**Data records:**
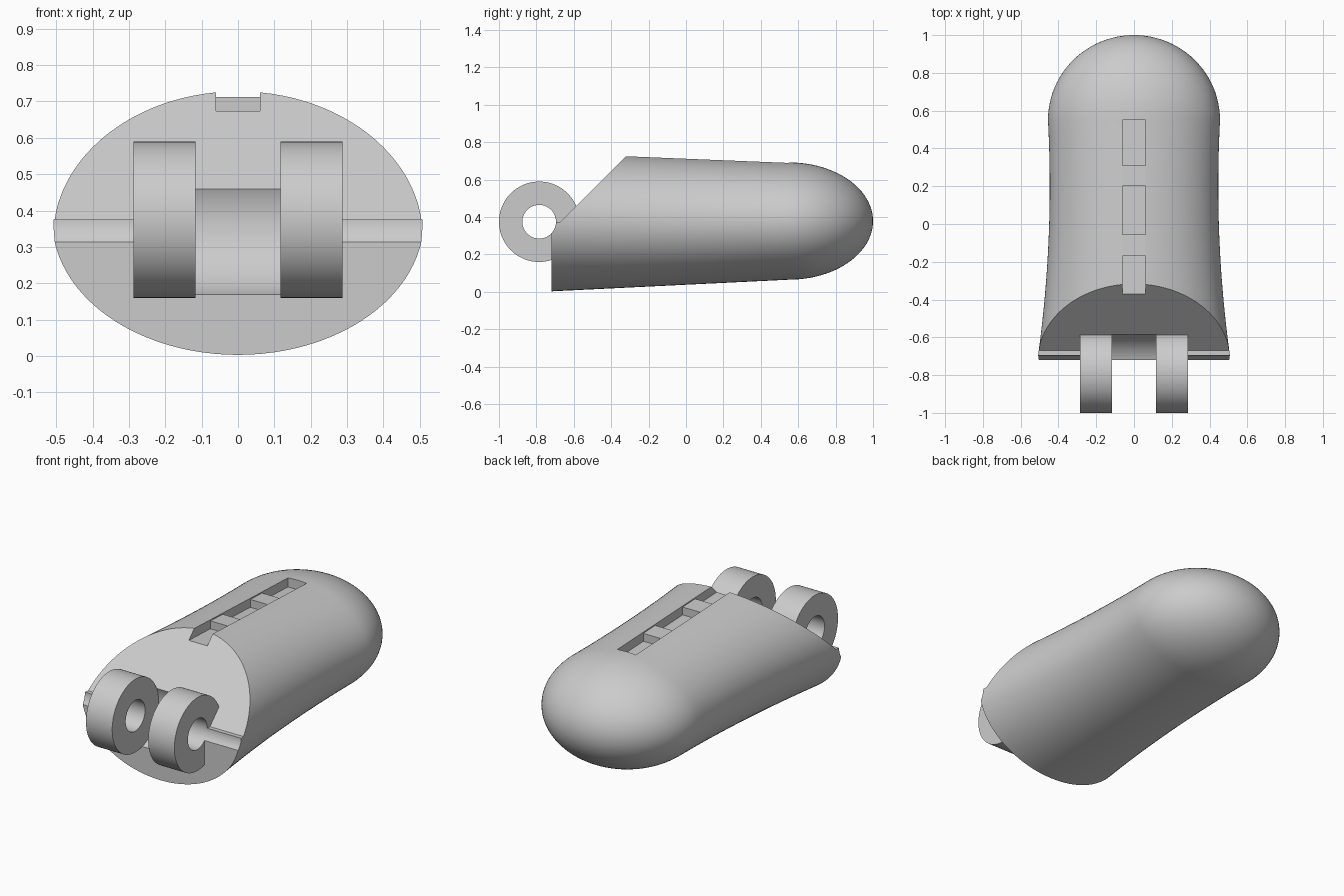
import bpy, bmesh, math

cube = bpy.data.objects.get("Cube")
if cube:
    bpy.data.objects.remove(cube, do_unlink=True)

grey = bpy.data.materials.new("light_grey")
grey.use_nodes = True
grey.diffuse_color = (0.6, 0.6, 0.6, 1)
grey.node_tree.nodes["Principled BSDF"].inputs["Base Color"].default_value = grey.diffuse_color

SIDES = 96
START, DOME, TIP = -0.72, 0.55, 1.0
HINGE_Y, HINGE_Z = -0.785, 0.375


def finish(name, bm):
    bmesh.ops.recalc_face_normals(bm, faces=bm.faces[:])
    mesh = bpy.data.meshes.new(name)
    bm.to_mesh(mesh)
    bm.free()
    mesh.materials.append(grey)
    obj = bpy.data.objects.new(name, mesh)
    bpy.context.collection.objects.link(obj)
    return obj


def prism(name, profile, half_width):
    """Extrude a side profile of (y, z) points across x."""
    bm = bmesh.new()
    left = [bm.verts.new((half_width, y, z)) for y, z in profile]
    right = [bm.verts.new((-half_width, y, z)) for y, z in profile]
    bm.faces.new(left)
    bm.faces.new(right[::-1])
    n = len(profile)
    for i in range(n):
        j = (i + 1) % n
        bm.faces.new((left[i], right[i], right[j], left[j]))
    return finish(name, bm)


def disc(radius):
    angles = [math.tau * i / SIDES for i in range(SIDES)]
    return [(HINGE_Y + radius * math.cos(a), HINGE_Z + radius * math.sin(a)) for a in angles]


def combine(target, tool, operation):
    tool.hide_render = True
    mod = target.modifiers.new(operation.lower(), "BOOLEAN")
    mod.operation, mod.solver, mod.object = operation, "EXACT", tool
    bpy.context.view_layer.objects.active = target
    bpy.ops.object.modifier_apply(modifier=mod.name)
    bpy.data.objects.remove(tool, do_unlink=True)


def top_z(y):
    return 0.728 - 0.041 * (y + 0.32)


def bottom_z(y):
    return 0.003 + 0.049 * (y - START)


def section(y):
    """Half width, half height and centre height of the oval section."""
    s = min(y, DOME)
    return (0.446 + 0.077 * (s - 0.2) ** 2,
            (top_z(s) - bottom_z(s)) / 2, (top_z(s) + bottom_z(s)) / 2)


# Tapered oval body with a domed tip
stations = [(START + (DOME - START) * i / 20, 1.0) for i in range(21)]
for i in range(1, 24):
    a = math.pi / 2 * i / 24
    stations.append((DOME + (TIP - DOME) * math.sin(a), math.cos(a)))
bm = bmesh.new()
rings = []
for y, scale in stations:
    w, h, c = section(y)
    rings.append([bm.verts.new((w * scale * math.cos(math.tau * k / SIDES), y,
                                c + h * scale * math.sin(math.tau * k / SIDES)))
                  for k in range(SIDES)])
tip = bm.verts.new((0, TIP, section(TIP)[2]))
bm.faces.new(rings[0])
for k in range(SIDES):
    n = (k + 1) % SIDES
    for a, b in zip(rings, rings[1:]):
        bm.faces.new((a[k], a[n], b[n], b[k]))
    bm.faces.new((rings[-1][k], rings[-1][n], tip))
body = finish("finger_segment", bm)

# Sloped face above the hinge
combine(body, prism("slope_cutter", [(-1.2, HINGE_Z), (-0.67, HINGE_Z),
                                     (0.13, 1.175), (-1.2, 1.175)], 1), "DIFFERENCE")

# Hinge knuckles, the gap between them and the pin hole
combine(body, prism("knuckles", disc(0.215), 0.287), "UNION")
combine(body, prism("gap_cutter", disc(0.216), 0.117), "DIFFERENCE")
combine(body, prism("pin_cutter", disc(0.09), 1), "DIFFERENCE")

# Cord channel on top: a shallow slot with three deeper pockets, leaving two bars
for y0, y1, depth in ((-0.45, 0.55, 0.01), (-0.45, -0.17, 0.056),
                      (-0.055, 0.2, 0.056), (0.31, 0.55, 0.056)):
    profile = [(y0, top_z(y0) - depth), (y1, top_z(y1) - depth), (y1, 0.9), (y0, 0.9)]
    combine(body, prism("channel_cutter", profile, 0.06), "DIFFERENCE")

# Smooth shading with crisp edges
bpy.ops.object.select_all(action="DESELECT")
body.select_set(True)
bpy.context.view_layer.objects.active = body
bpy.ops.object.shade_smooth_by_angle(angle=math.radians(30))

**Task statement:** The required answer is each line of the data in which the word "SIDES" appears.

**Solution to this exercise:**
SIDES = 96
    angles = [math.tau * i / SIDES for i in range(SIDES)]
    rings.append([bm.verts.new((w * scale * math.cos(math.tau * k / SIDES), y,
                                c + h * scale * math.sin(math.tau * k / SIDES)))
                  for k in range(SIDES)])
for k in range(SIDES):
    n = (k + 1) % SIDES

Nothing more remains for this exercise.